# WHAT YOU SHOULD DO
Count the lines holding the string "gold" in the records, and give only the count.

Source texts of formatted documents
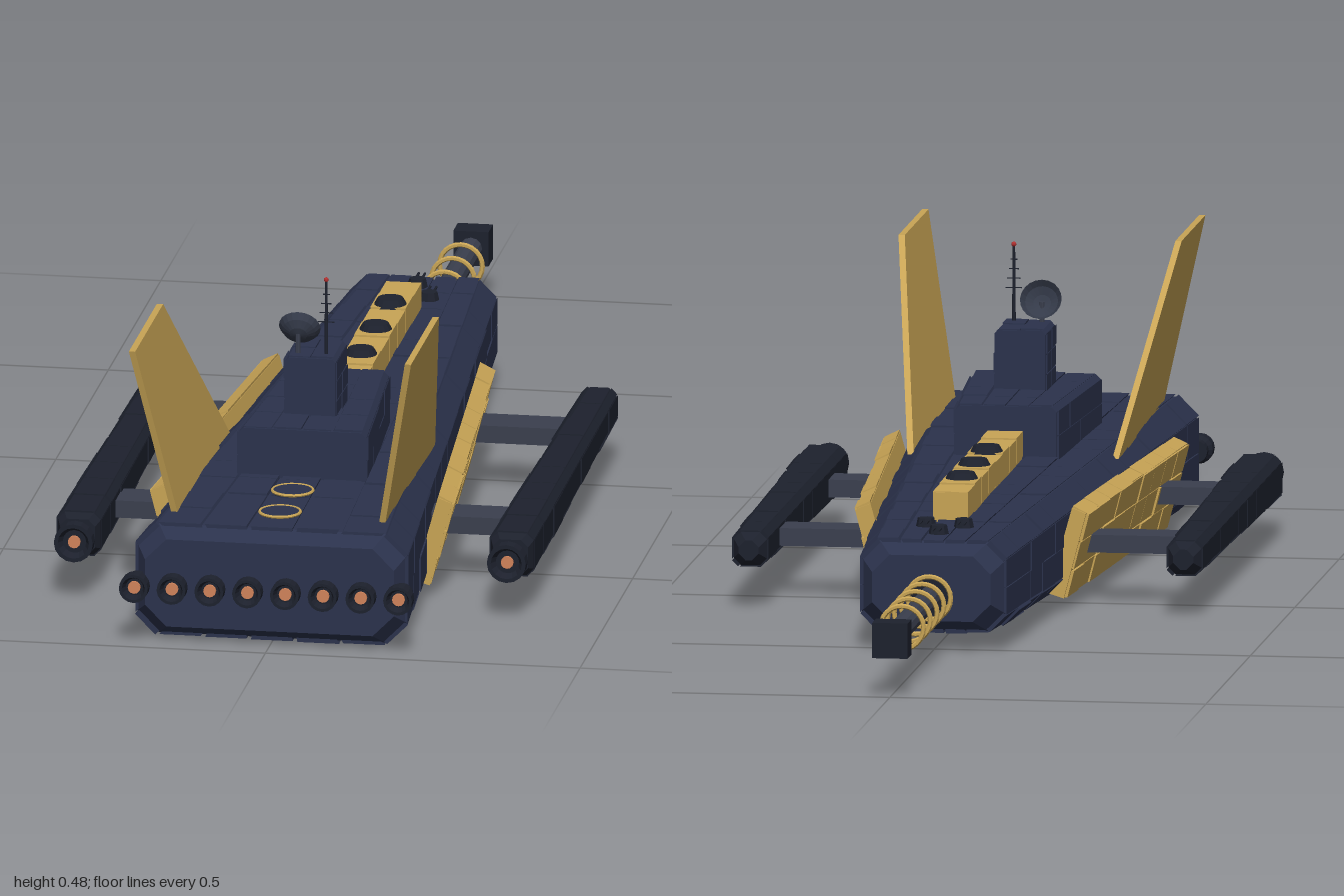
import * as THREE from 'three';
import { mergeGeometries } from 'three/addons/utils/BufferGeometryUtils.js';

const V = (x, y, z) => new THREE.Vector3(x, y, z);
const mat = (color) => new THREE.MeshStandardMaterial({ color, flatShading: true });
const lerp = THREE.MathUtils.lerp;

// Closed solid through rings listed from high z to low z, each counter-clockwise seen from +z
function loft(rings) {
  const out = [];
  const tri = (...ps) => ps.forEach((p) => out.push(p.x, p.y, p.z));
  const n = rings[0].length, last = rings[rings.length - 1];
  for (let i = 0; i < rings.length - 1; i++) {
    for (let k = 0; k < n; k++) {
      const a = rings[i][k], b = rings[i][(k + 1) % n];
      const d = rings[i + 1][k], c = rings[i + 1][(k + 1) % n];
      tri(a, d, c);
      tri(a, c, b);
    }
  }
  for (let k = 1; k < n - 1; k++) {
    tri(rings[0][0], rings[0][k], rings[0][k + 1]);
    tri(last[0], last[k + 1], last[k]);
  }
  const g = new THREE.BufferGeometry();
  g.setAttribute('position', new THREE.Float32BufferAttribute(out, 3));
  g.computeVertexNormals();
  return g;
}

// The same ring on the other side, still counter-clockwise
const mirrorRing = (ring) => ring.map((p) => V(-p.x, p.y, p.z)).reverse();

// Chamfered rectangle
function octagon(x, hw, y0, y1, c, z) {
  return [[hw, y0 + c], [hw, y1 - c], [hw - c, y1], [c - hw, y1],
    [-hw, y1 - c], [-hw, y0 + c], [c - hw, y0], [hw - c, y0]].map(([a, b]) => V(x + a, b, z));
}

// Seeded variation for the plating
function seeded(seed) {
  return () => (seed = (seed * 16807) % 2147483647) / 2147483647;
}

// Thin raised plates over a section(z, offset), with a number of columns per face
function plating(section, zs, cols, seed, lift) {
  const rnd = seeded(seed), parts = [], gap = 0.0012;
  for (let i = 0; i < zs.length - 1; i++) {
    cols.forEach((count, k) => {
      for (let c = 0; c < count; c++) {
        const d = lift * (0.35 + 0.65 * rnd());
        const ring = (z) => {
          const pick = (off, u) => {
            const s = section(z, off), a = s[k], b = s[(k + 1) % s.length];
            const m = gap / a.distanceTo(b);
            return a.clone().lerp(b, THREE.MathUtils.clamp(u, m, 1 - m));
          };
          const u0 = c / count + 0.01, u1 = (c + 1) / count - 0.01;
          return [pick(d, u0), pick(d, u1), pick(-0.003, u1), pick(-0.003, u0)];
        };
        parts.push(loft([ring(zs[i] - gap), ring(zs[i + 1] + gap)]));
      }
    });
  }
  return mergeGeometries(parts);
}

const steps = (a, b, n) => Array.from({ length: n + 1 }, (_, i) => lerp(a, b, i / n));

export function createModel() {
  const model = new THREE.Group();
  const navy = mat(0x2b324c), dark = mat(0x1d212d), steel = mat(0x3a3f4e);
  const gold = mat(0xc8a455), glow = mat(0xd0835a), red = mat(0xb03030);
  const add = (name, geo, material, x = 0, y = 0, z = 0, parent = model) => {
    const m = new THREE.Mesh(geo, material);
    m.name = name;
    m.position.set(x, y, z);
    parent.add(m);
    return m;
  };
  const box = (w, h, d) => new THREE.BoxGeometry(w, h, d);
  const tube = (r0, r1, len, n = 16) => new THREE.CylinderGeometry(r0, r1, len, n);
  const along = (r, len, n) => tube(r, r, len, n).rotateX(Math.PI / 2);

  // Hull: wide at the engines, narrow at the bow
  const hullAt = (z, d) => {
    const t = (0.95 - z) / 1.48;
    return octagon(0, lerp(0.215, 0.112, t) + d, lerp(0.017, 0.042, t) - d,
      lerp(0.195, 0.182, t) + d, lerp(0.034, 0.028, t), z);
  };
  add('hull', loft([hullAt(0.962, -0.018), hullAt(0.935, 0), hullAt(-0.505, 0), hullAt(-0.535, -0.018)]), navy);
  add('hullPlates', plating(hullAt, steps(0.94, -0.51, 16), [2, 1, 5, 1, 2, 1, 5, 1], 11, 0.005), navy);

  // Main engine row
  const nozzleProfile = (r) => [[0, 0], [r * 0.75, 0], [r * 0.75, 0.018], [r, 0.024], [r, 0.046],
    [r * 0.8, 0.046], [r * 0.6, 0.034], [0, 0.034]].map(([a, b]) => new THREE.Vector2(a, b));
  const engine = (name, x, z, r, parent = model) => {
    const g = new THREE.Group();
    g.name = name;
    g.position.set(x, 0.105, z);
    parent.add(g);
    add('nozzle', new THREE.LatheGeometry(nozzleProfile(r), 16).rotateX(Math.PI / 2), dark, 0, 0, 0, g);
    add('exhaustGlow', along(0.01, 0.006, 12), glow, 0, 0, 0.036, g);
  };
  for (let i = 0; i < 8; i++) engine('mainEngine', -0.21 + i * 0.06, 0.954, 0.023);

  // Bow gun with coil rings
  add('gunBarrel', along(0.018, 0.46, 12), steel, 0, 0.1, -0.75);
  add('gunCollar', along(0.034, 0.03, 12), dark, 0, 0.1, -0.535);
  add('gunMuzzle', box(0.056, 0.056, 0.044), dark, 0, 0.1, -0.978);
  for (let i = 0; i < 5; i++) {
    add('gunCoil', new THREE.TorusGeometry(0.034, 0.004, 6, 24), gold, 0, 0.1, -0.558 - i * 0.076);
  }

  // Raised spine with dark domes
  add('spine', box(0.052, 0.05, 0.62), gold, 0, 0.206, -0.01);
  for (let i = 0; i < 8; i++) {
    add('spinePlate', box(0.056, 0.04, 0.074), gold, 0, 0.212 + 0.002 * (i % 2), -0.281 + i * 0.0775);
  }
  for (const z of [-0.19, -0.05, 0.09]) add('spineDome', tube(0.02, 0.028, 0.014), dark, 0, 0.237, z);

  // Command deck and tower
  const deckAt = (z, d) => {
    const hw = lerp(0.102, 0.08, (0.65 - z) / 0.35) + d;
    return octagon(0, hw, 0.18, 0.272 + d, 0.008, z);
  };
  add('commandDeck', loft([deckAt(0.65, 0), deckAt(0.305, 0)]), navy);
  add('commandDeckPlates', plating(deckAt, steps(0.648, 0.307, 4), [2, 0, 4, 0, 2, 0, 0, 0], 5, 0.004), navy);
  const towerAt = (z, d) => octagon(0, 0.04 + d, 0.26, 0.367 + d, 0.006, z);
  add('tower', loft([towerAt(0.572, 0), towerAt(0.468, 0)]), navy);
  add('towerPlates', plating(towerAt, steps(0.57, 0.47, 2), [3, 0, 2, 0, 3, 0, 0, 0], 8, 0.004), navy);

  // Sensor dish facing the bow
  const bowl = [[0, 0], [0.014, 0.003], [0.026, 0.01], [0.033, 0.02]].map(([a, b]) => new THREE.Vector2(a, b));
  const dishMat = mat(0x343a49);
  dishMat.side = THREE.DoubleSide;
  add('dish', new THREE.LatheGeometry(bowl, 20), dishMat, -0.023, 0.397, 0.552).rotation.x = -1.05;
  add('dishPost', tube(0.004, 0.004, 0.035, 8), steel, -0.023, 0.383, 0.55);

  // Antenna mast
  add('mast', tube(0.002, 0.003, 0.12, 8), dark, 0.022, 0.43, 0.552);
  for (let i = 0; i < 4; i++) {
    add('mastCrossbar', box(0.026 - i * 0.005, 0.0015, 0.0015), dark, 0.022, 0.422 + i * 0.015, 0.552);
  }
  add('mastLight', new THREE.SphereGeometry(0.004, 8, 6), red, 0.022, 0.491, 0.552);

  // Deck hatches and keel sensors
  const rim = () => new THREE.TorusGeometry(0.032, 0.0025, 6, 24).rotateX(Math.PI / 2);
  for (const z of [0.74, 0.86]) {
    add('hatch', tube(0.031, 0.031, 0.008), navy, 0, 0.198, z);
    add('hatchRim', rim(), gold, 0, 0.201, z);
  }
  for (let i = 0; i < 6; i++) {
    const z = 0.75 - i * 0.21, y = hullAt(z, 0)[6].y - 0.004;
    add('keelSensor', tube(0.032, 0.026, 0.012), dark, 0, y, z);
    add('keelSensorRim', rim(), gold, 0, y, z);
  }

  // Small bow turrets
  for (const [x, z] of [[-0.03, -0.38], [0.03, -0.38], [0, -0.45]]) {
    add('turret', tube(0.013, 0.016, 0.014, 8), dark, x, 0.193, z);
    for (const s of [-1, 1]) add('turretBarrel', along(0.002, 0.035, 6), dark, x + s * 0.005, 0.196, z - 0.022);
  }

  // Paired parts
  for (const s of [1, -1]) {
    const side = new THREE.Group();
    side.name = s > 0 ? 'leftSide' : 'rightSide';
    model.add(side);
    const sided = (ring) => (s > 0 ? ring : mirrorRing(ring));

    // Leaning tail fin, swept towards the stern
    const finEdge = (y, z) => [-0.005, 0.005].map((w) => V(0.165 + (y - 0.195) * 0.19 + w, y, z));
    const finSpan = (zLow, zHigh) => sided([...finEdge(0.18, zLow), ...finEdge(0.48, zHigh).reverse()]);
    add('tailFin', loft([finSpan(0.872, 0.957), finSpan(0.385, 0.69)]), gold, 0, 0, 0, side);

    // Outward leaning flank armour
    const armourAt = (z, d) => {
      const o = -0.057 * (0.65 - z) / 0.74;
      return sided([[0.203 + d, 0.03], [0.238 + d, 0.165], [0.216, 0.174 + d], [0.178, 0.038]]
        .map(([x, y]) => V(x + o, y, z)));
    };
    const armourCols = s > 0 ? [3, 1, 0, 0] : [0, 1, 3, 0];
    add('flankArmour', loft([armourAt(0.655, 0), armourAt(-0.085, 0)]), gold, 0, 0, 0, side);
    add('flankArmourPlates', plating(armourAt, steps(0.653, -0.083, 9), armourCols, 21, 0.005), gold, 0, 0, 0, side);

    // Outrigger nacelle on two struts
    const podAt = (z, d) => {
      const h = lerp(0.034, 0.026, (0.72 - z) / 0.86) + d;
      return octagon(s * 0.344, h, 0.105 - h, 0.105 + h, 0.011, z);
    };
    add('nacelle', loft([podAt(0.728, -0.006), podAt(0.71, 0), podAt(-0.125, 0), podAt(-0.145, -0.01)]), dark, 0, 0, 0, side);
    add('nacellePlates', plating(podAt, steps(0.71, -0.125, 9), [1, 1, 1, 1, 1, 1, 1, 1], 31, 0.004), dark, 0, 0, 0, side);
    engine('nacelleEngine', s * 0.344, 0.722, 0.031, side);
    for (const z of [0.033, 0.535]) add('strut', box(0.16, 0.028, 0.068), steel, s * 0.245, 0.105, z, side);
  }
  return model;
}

# OUTPUT FOR THIS TASK
9